Description: In this two-part study, time-series models are used to determine optimal dispatch strategies, in conjunction with optimally-sized components, in remote hybrid power systems. The objective of the dispatch optimization is to minimize the costs associated with diesel fuel, diesel starts, and battery erosion, based on a thorough economic analysis of present worth life-cycle cost. An ideal predictive control strategy is used as a basis of comparison. In Part 1 (reported here), a simplified time-series model is used to obtain preliminary conceptual results. These results illustrate the nature of the optimal dispatch strategy and indicate that a simple SOC setpoint strategy can be practically as effective as the ideal predictive control. In Part 2 (at a later date), a more detailed model will be used to obtain more accurate, quantitative results. The authors anticipate that these results will be correlated to dimensionless economic, design, and performance parameters, rendering them useful as design guidelines over a wide variety of load profiles, climates, equipment specifications, and economic variables.
Date: April 1, 1995
Creator: Barley, C D; Winn, C B; Flowers, L & Green, H J
Partner: UNT Libraries Government Documents Department

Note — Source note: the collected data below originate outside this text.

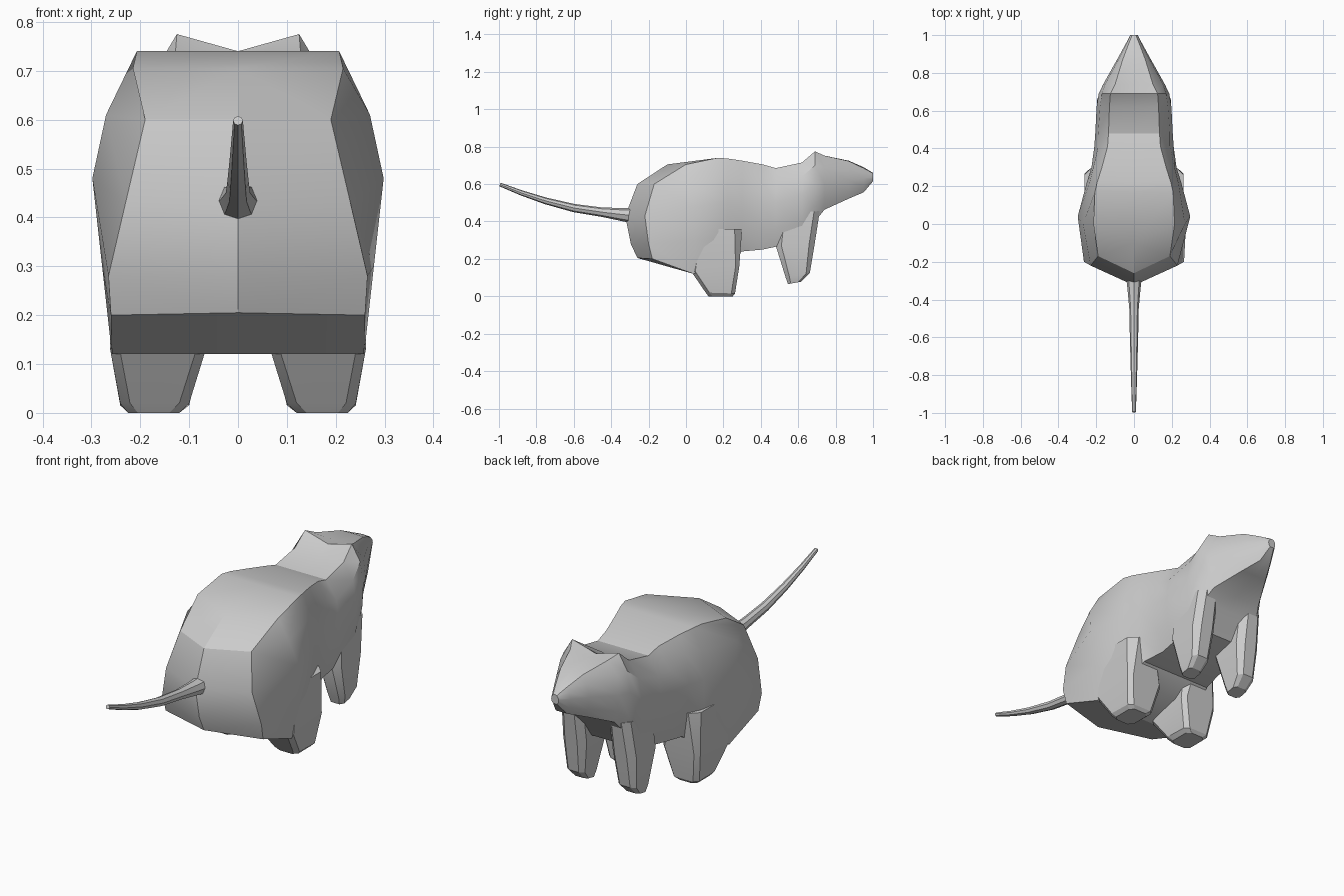
import bpy, bmesh, math
from mathutils import Vector

if "Cube" in bpy.data.objects:
    bpy.data.objects.remove(bpy.data.objects["Cube"])


def finish(name, bm, mirror=False):
    bmesh.ops.recalc_face_normals(bm, faces=bm.faces)
    me = bpy.data.meshes.new(name)
    bm.to_mesh(me)
    bm.free()
    ob = bpy.data.objects.new(name, me)
    bpy.context.collection.objects.link(ob)
    if mirror:
        ob.modifiers.new("Mirror", "MIRROR")
    bpy.ops.object.select_all(action="DESELECT")
    ob.select_set(True)
    bpy.context.view_layer.objects.active = ob
    bpy.ops.object.shade_smooth_by_angle(angle=math.radians(28))
    return ob


def loft(bm, rings, cap_start=True, cap_end=True):
    loops = [[bm.verts.new(p) for p in r] for r in rings]
    n = len(loops[0])
    for a, b in zip(loops, loops[1:]):
        for i in range(n):
            j = (i + 1) % n
            bm.faces.new((a[i], a[j], b[j], b[i]))
    if cap_start:
        bm.faces.new(loops[0])
    if cap_end:
        bm.faces.new(loops[-1])
    return loops


def full(half):
    # half outline from top centre to bottom centre, completed on the other side
    return half + [(-x, y, z) for x, y, z in reversed(half[1:-1])]


# body and head: rump rings, then sections of
# y, centre top z, then (half width, z) for top edge, upper, middle, lower, bottom
rump = [(0, -.1, .705), (.215, 0, .705), (.19, -.17, .6), (.23, -.22, .43),
        (.265, -.2, .28), (.26, -.18, .2), (0, -.26, .205)]
hips = [(0, .17, .74), (.207, .17, .74), (.27, .0, .61), (.298, .04, .48),
        (.278, .05, .3), (.258, .04, .12), (0, .04, .12)]
sections = [
    (.22, .737, .195, .737, .235, .63, .25, .50, .25, .30, .22, .17),
    (.30, .725, .17, .725, .215, .64, .225, .50, .215, .35, .19, .24),
    (.41, .705, .14, .705, .19, .61, .21, .50, .205, .36, .17, .25),
    (.48, .685, .135, .685, .19, .60, .205, .50, .20, .36, .17, .265),
    (.62, .715, .13, .715, .18, .64, .198, .54, .195, .40, .17, .30),
    (.69, .74, .125, .775, .17, .70, .187, .60, .18, .48, .16, .40),
    (.74, .74, .10, .752, .153, .69, .163, .60, .15, .52, .135, .463),
    (.87, .725, .06, .723, .083, .68, .09, .62, .085, .56, .07, .522),
    (.95, .69, .03, .685, .043, .66, .046, .63, .042, .59, .03, .556),
    (1.0, .66, .01, .657, .017, .648, .02, .637, .018, .625, .01, .615),
]
rings = [full(rump), full(hips)]
for y, zt, *p in sections:
    side = [(p[i], y, p[i + 1]) for i in range(0, 10, 2)]
    rings.append(full([(0, y, zt)] + side + [(0, y, p[-1])]))
bm = bmesh.new()
back = loft(bm, rings, cap_start=False)[0]
c = [bm.verts.new(p) for p in ((0, -.26, .6), (0, -.325, .43), (0, -.295, .28))]
for s in (1, -1):
    p = [back[(s * i) % 12] for i in range(7)]
    for f in ((p[0], p[1], p[2], c[0]), (p[2], p[3], c[1], c[0]),
              (p[3], p[4], c[2], c[1]), (p[4], p[5], p[6], c[2])):
        bm.faces.new(f)
finish("body", bm)


def leg(name, levels):
    # each level: x range, y range, z at back, z at front, corner cut
    rs = []
    for x0, x1, y0, y1, zb, zf, k in levels:
        pts = [(x0 + k, y0), (x1 - k, y0), (x1, y0 + k), (x1, y1 - k),
               (x1 - k, y1), (x0 + k, y1), (x0, y1 - k), (x0, y0 + k)]
        rs.append([(x, y, zb + (zf - zb) * (y - y0) / (y1 - y0)) for x, y in pts])
    bm = bmesh.new()
    loft(bm, rs)
    finish(name, bm, mirror=True)


leg("hind_legs", [(.09, .262, .04, .30, .36, .36, .04),
                  (.065, .262, .03, .285, .13, .16, .02),
                  (.10, .241, .105, .262, .02, .015, .02),
                  (.12, .225, .12, .25, 0, 0, .02)])
leg("front_legs", [(.07, .185, .50, .715, .45, .455, .03),
                   (.07, .195, .48, .688, .27, .28, .03),
                   (.09, .185, .533, .662, .10, .125, .02),
                   (.10, .175, .545, .615, .065, .078, .015)])

# tail: tapered tube following a rising path
path = [(-.28, .432, .042), (-.34, .437, .035), (-.45, .450, .025), (-.60, .472, .022),
        (-.75, .510, .018), (-.88, .553, .014), (-.995, .598, .010)]
rings = []
for i, (y, z, r) in enumerate(path):
    a, b = path[max(i - 1, 0)], path[min(i + 1, len(path) - 1)]
    t = Vector((0, b[0] - a[0], b[1] - a[1])).normalized()
    up = Vector((1, 0, 0)).cross(t)
    rings.append([Vector((r * math.cos(q), y, z)) + up * r * math.sin(q)
                  for q in (math.tau * k / 8 for k in range(8))])
bm = bmesh.new()
loft(bm, rings)
finish("tail", bm)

Sizing Wind/Photovoltaic Hybrids for Households in Inner Mongolia

Description: Approximately 140,000 wind turbines currently provide electricity to about one-third of the non-grid-connected households in Inner Mongolia. However, these households often suffer from a lack of power during the low-wind summer months. This report describes an analysis of hybrid wind/photovoltaic (PV) systems for such households. The sizing of the major components is based on a subjective trade-off between the cost of the system and the percent unmet load, as determined by the Hybrid 2 software in conjunction with a simplified time-series model. Actual resource data (wind speed and solar radiation) from the region are processed so as to best represent the scenarios of interest. Small wind turbines of both Chinese and U.S. manufacture are considered in the designs. The results indicate that combinations of wind and PV are more cost-effective than either one alone, and that the relative amount of PV in the design increases as the acceptable unmet load decreases and as the average wind sp eed decreases.
Date: June 1, 1997
Creator: Barley, C. D.; Lew, D. J. & Flowers, L. T.
Partner: UNT Libraries Government Documents Department

Diesel plant retrofitting options to enhance decentralized electricity supply in Indonesia

Description: Over the last 20 years, the government of Indonesia has undertaken an extensive program to provide electricity to the population of that country. The electrification of rural areas has been partially achieved through the use of isolated diesel systems, which account for about 20% of the country`s generated electricity. Due to many factors related to inefficient power production with diesels, the National Renewable Energy Laboratory, in conjunction with PLN, the Indonesian national utility, Community Power Corporation, and Idaho Power Company, analyzed options for retrofitting existing diesel power systems. This study considered the use of different combinations of advanced diesel control, the addition of wind generators, photovoltaics and batteries to reduce the systems of overall cost and fuel consumption. This analysis resulted in a general methodology for retrofitting diesel power systems. This paper discusses five different retrofitting options to improve the performance of diesel power systems. The systems considered in the Indonesian analysis are cited as examples for the options discussed.
Date: September 1, 1997
Creator: Baring-Gould, E.I.; Barley, C.D. & Drouilhet, S.
Partner: UNT Libraries Government Documents Department